▸ Data excerpts
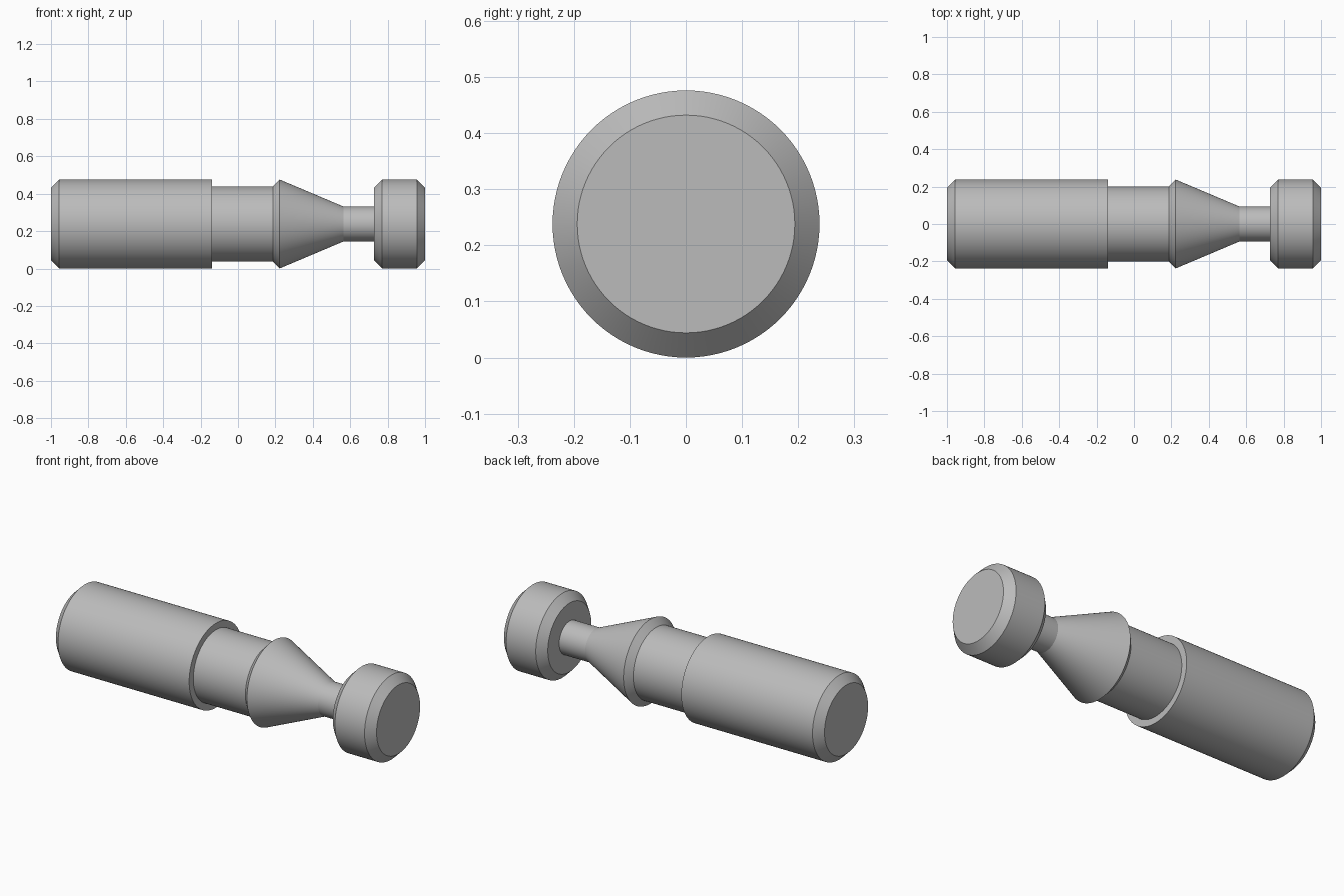
import bpy
import bmesh
import math
from mathutils import Vector

cube = bpy.data.objects.get("Cube")
if cube:
    bpy.data.objects.remove(cube, do_unlink=True)

RADIUS = 0.238
SIDES = 96

# Plain grey metal
metal = bpy.data.materials.new("grey metal")
metal.use_nodes = True
grey = (0.5, 0.5, 0.5, 1)
metal.diffuse_color = grey
metal.node_tree.nodes["Principled BSDF"].inputs["Base Color"].default_value = grey

# Half outline along the x axis: (x, radius)
shank = [(-1, 0), (-1, 0.194), (-0.956, RADIUS), (-0.138, RADIUS)]
collar = [(-0.138, 0.201), (0.187, 0.201)]
cone = [(0.222, RADIUS), (0.565, 0.093)]
stem = [(0.727, 0.093)]
head = [(0.727, 0.194), (0.771, RADIUS), (0.956, RADIUS), (1, 0.194), (1, 0)]
profile = shank + collar + cone + stem + head

# Turn the outline into one solid pin
bm = bmesh.new()
verts = [bm.verts.new((x, 0, r)) for x, r in profile]
edges = [bm.edges.new(pair) for pair in zip(verts, verts[1:])]
bmesh.ops.spin(bm, geom=verts + edges, cent=Vector(), axis=Vector((1, 0, 0)),
               angle=math.tau, steps=SIDES, use_merge=True)
bmesh.ops.remove_doubles(bm, verts=bm.verts[:], dist=0.0001)
bmesh.ops.recalc_face_normals(bm, faces=bm.faces[:])

mesh = bpy.data.meshes.new("turned_pin")
bm.to_mesh(mesh)
bm.free()
mesh.materials.append(metal)
pin = bpy.data.objects.new("turned_pin", mesh)
pin.location.z = RADIUS
bpy.context.collection.objects.link(pin)

# Smooth round walls, crisp shoulders and chamfers
bpy.ops.object.select_all(action="DESELECT")
pin.select_set(True)
bpy.context.view_layer.objects.active = pin
bpy.ops.object.shade_smooth_by_angle(angle=math.radians(20))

▸ What needs to be done
How many lines in the records above hold the word "cube"? Give only the number.

▸ Exercise answer
3